▶ **Task objective**
Copy out every line of the listing in which "SIDES" appears.

Top of Extracted data

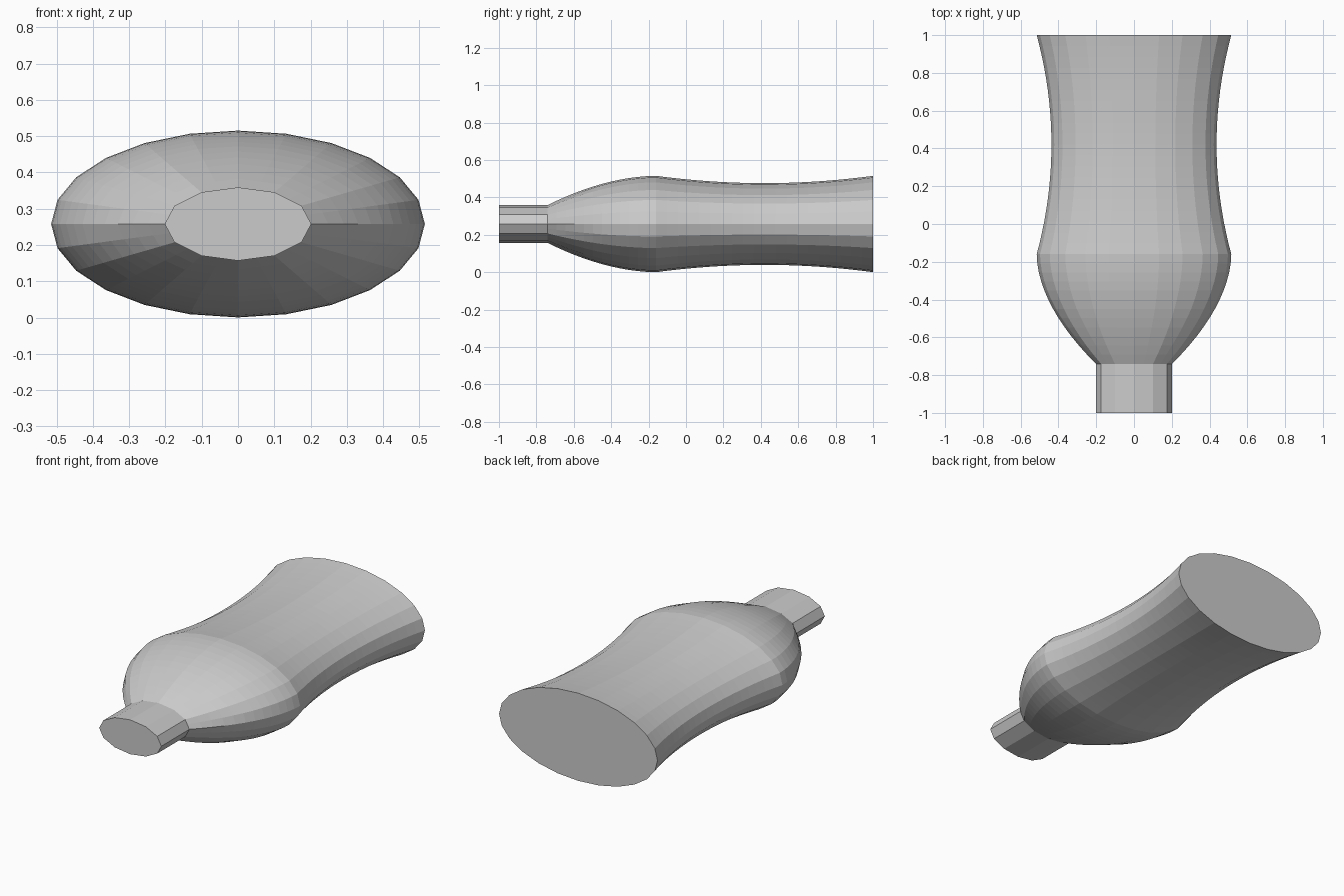
import bpy, bmesh, math

if "Cube" in bpy.data.objects:
    bpy.data.objects.remove(bpy.data.objects["Cube"])

SIDES = 24          # sides of the body, neck uses half as many
MID_Z = 0.258       # height of the long axis


def section(y, half_width, neck_mix=0.0):
    """Oval ring twice as wide as tall; neck_mix blends it to a 12-sided oval."""
    pts = []
    step = 2 * math.pi / SIDES
    for i in range(SIDES):
        a = i * step
        flat = math.cos(step) if i % 2 else 1.0
        r = half_width * (1 + (flat - 1) * neck_mix)
        pts.append((r * math.cos(a), y, MID_Z + 0.5 * r * math.sin(a)))
    return pts


def loft(name, rings):
    bm = bmesh.new()
    loops = [[bm.verts.new(p) for p in ring] for ring in rings]
    for a, b in zip(loops, loops[1:]):
        for i in range(SIDES):
            j = (i + 1) % SIDES
            bm.faces.new((a[i], a[j], b[j], b[i]))
    bm.faces.new(loops[0])
    bm.faces.new(loops[-1])
    bmesh.ops.recalc_face_normals(bm, faces=bm.faces)
    mesh = bpy.data.meshes.new(name)
    bm.to_mesh(mesh)
    bm.free()
    obj = bpy.data.objects.new(name, mesh)
    bpy.context.collection.objects.link(obj)
    return obj


# neck
rings = [section(-1.0, 0.202, 1), section(-0.74, 0.202, 1)]

# bulging shoulder
for k in range(1, 13):
    t = k / 12
    rings.append(section(-0.74 + 0.58 * t,
                         0.202 + 0.313 * (1 - (1 - t) ** 1.85),
                         max(0, 1 - 2 * t)))

# waisted body
for k in range(1, 21):
    t = k / 20
    rings.append(section(-0.16 + 1.16 * t,
                         0.515 - 0.078 * (1 - (2 * t - 1) ** 2)))

loft("flattened_bottle", rings)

Bottom of Extracted data

▶ **Answer box**
SIDES = 24          # sides of the body, neck uses half as many
    step = 2 * math.pi / SIDES
    for i in range(SIDES):
        for i in range(SIDES):
            j = (i + 1) % SIDES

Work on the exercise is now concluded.